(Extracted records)
——————

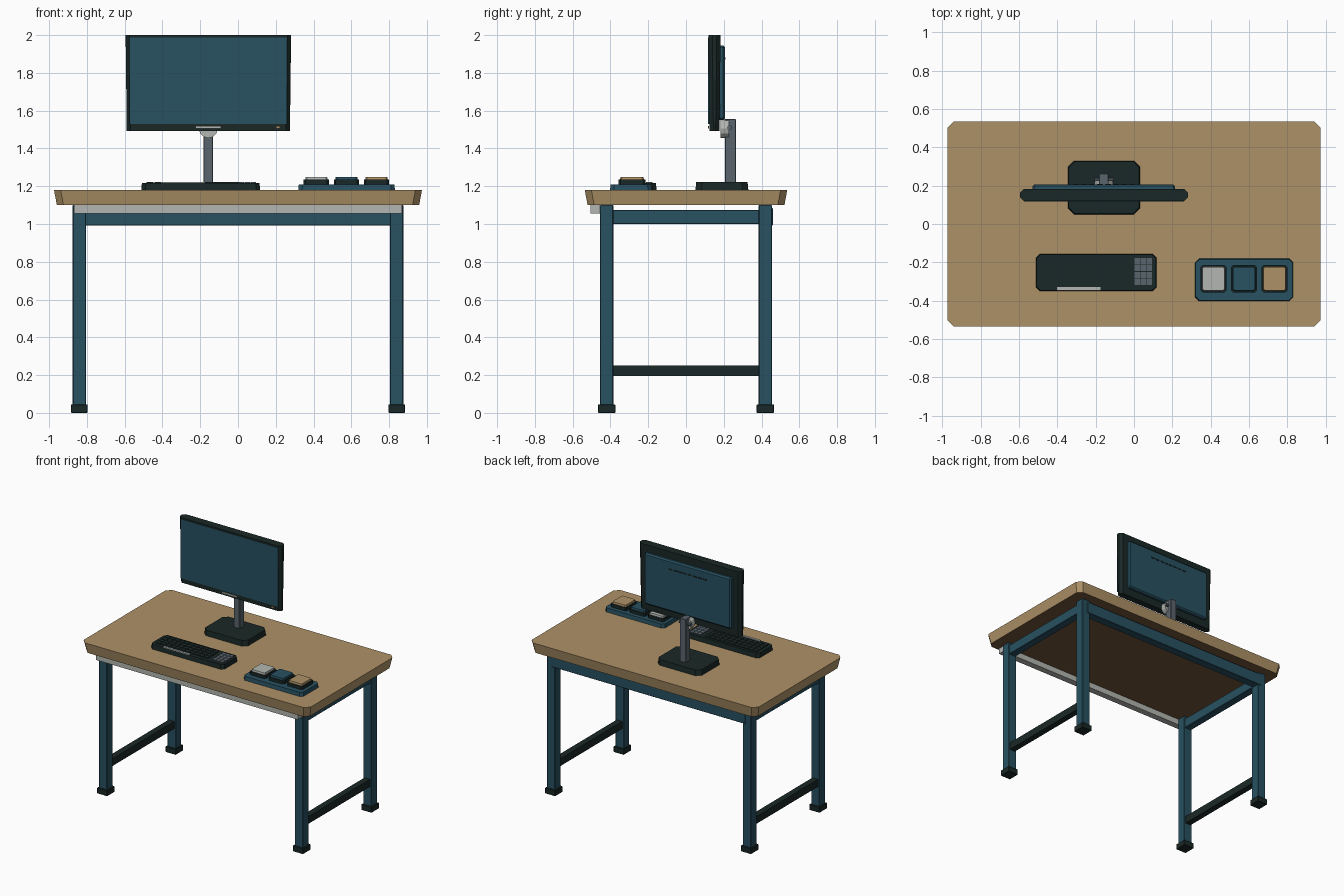
import bpy, bmesh
from math import radians

cube = bpy.data.objects.get("Cube")
if cube:
    bpy.data.objects.remove(cube, do_unlink=True)


def material(name, r, g, b):
    m = bpy.data.materials.new(name)
    m.use_nodes = True
    m.diffuse_color = (r, g, b, 1)
    m.node_tree.nodes["Principled BSDF"].inputs["Base Color"].default_value = (r, g, b, 1)
    return m


WOOD = material("wood", 0.42, 0.285, 0.135)
UNDER = material("dark wood", 0.17, 0.09, 0.045)
TEAL = material("teal", 0.021, 0.082, 0.12)
DARK = material("charcoal", 0.010, 0.021, 0.020)
LIGHT = material("light grey", 0.45, 0.47, 0.44)
STEEL = material("steel grey", 0.10, 0.13, 0.155)


def finish(name, bm, mat):
    bmesh.ops.recalc_face_normals(bm, faces=bm.faces)
    me = bpy.data.meshes.new(name)
    bm.to_mesh(me)
    bm.free()
    me.materials.append(mat)
    ob = bpy.data.objects.new(name, me)
    bpy.context.collection.objects.link(ob)
    return ob


def slab(name, mat, x, y, z, corner=0.0, inset_bottom=0.0, inset_top=0.0, edge=0.0):
    """Block with clipped plan corners, optionally narrowed at bottom or top."""
    c = corner
    (x0, x1), (y0, y1) = x, y
    bm = bmesh.new()

    def ring(h, i):
        a, b, d, e = x0 + i, x1 - i, y0 + i, y1 - i
        if c:
            pts = [(a + c, d), (b - c, d), (b, d + c), (b, e - c),
                   (b - c, e), (a + c, e), (a, e - c), (a, d + c)]
        else:
            pts = [(a, d), (b, d), (b, e), (a, e)]
        return [bm.verts.new((px, py, h)) for px, py in pts]

    low, high = ring(z[0], inset_bottom), ring(z[1], inset_top)
    bm.faces.new(low[::-1])
    bm.faces.new(high)
    for i in range(len(low)):
        j = (i + 1) % len(low)
        bm.faces.new((low[i], low[j], high[j], high[i]))
    if edge:
        bmesh.ops.bevel(bm, geom=bm.edges[:], offset=edge, segments=1, affect='EDGES')
    return finish(name, bm, mat)


def around(c, half):
    return (c - half, c + half)


def cylinder(name, mat, loc, radius, depth, sides, rot):
    bpy.ops.mesh.primitive_cylinder_add(vertices=sides, radius=radius, depth=depth,
                                        location=loc, rotation=rot)
    ob = bpy.context.object
    ob.name = name
    ob.data.materials.append(mat)
    return ob


# Tabletop with a darker underside
top = slab("tabletop", WOOD, (-0.974, 0.974), (-0.536, 0.536), (1.10, 1.18),
           corner=0.035, inset_bottom=0.015)
top.data.materials.append(UNDER)
for f in top.data.polygons:
    if f.normal.z < -0.9:
        f.material_index = 1

# Legs, feet, side aprons and stretchers
for sx, side in ((1, "left"), (-1, "right")):
    cx = sx * 0.84
    for sy, end in ((-1, "front"), (1, "back")):
        cy = sy * 0.42
        slab(f"{end}_{side}_leg", TEAL, around(cx, 0.035), around(cy, 0.035),
             (0.03, 1.10), edge=0.003)
        slab(f"{end}_{side}_foot", DARK, around(cx, 0.044), around(cy, 0.046),
             (0, 0.045), edge=0.003)
    slab(f"{side}_apron", TEAL, around(cx, 0.03), (-0.39, 0.39), (1.0, 1.075), edge=0.003)
    slab(f"{side}_stretcher", DARK, around(cx, 0.024), (-0.39, 0.39), (0.195, 0.252))

# Back apron and front rail
slab("back_apron", TEAL, (-0.83, 0.83), (0.395, 0.46), (0.993, 1.085), edge=0.003)
slab("front_rail", LIGHT, (-0.867, 0.867), (-0.505, -0.455), (1.055, 1.10))

# Monitor
MX = -0.157
slab("monitor_body", DARK, around(MX, 0.438), (0.119, 0.183), (1.493, 2.0),
     corner=0.02, inset_bottom=0.006)
slab("screen", TEAL, around(MX, 0.417), (0.117, 0.124), (1.53, 1.988))
slab("monitor_badge", LIGHT, around(MX, 0.068), (0.1165, 0.122), (1.506, 1.519))
slab("power_light", WOOD, (0.2, 0.222), (0.1165, 0.122), (1.506, 1.519))
slab("monitor_back_panel", TEAL, around(MX, 0.372), (0.17, 0.207), (1.55, 1.945), edge=0.01)
for i in range(8):
    slab(f"vent_{i + 1}", DARK, around(MX + (i - 3.5) * 0.042, 0.015),
         (0.203, 0.21), (1.872, 1.882))

# Monitor stand
slab("stand_post", STEEL, around(MX, 0.025), (0.207, 0.264), (1.21, 1.555), edge=0.003)
cylinder("tilt_hub", LIGHT, (MX, 0.205, 1.505), 0.05, 0.045, 12, (radians(90), 0, 0))
cylinder("tilt_axle", STEEL, (MX, 0.23, 1.51), 0.013, 0.1, 10, (0, radians(90), 0))
slab("stand_base", DARK, around(MX, 0.188), (0.05, 0.33), (1.18, 1.222),
     corner=0.032, inset_top=0.004)

# Keyboard with close-set low keys
slab("keyboard_body", DARK, (-0.512, 0.117), (-0.35, -0.156), (1.18, 1.216),
     corner=0.02, inset_top=0.003)
for r in range(4):
    ky = -0.194 - r * 0.036
    for k in range(11):
        slab(f"key_{r}_{k}", DARK, around(-0.465 + k * 0.041, 0.0185),
             around(ky, 0.016), (1.21, 1.222))
    for k in range(3):
        slab(f"number_key_{r}_{k}", STEEL, around(0.016 + k * 0.032, 0.0145),
             around(ky, 0.0165), (1.21, 1.222))
slab("keyboard_strip", LIGHT, (-0.402, -0.175), (-0.347, -0.33), (1.214, 1.223))

# Control pad with three large buttons
slab("control_pad", TEAL, (0.319, 0.831), (-0.402, -0.181), (1.18, 1.21),
     corner=0.02, inset_top=0.003)
for i, cap in enumerate((LIGHT, TEAL, WOOD)):
    bx, by = 0.415 + i * 0.159, -0.286
    slab(f"button_base_{i + 1}", DARK, around(bx, 0.067), around(by, 0.071),
         (1.205, 1.235), corner=0.01)
    slab(f"button_cap_{i + 1}", cap, around(bx, 0.06), around(by, 0.064),
         (1.23, 1.25), corner=0.008, inset_top=0.003)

——————

Task statement = Please output exactly the lines between the one holding "for sx, side" and the one holding "(1.0, 1.075), edge=0.003)" in the records above, inclusive, and nothing more.

Task response =
for sx, side in ((1, "left"), (-1, "right")):
    cx = sx * 0.84
    for sy, end in ((-1, "front"), (1, "back")):
        cy = sy * 0.42
        slab(f"{end}_{side}_leg", TEAL, around(cx, 0.035), around(cy, 0.035),
             (0.03, 1.10), edge=0.003)
        slab(f"{end}_{side}_foot", DARK, around(cx, 0.044), around(cy, 0.046),
             (0, 0.045), edge=0.003)
    slab(f"{side}_apron", TEAL, around(cx, 0.03), (-0.39, 0.39), (1.0, 1.075), edge=0.003)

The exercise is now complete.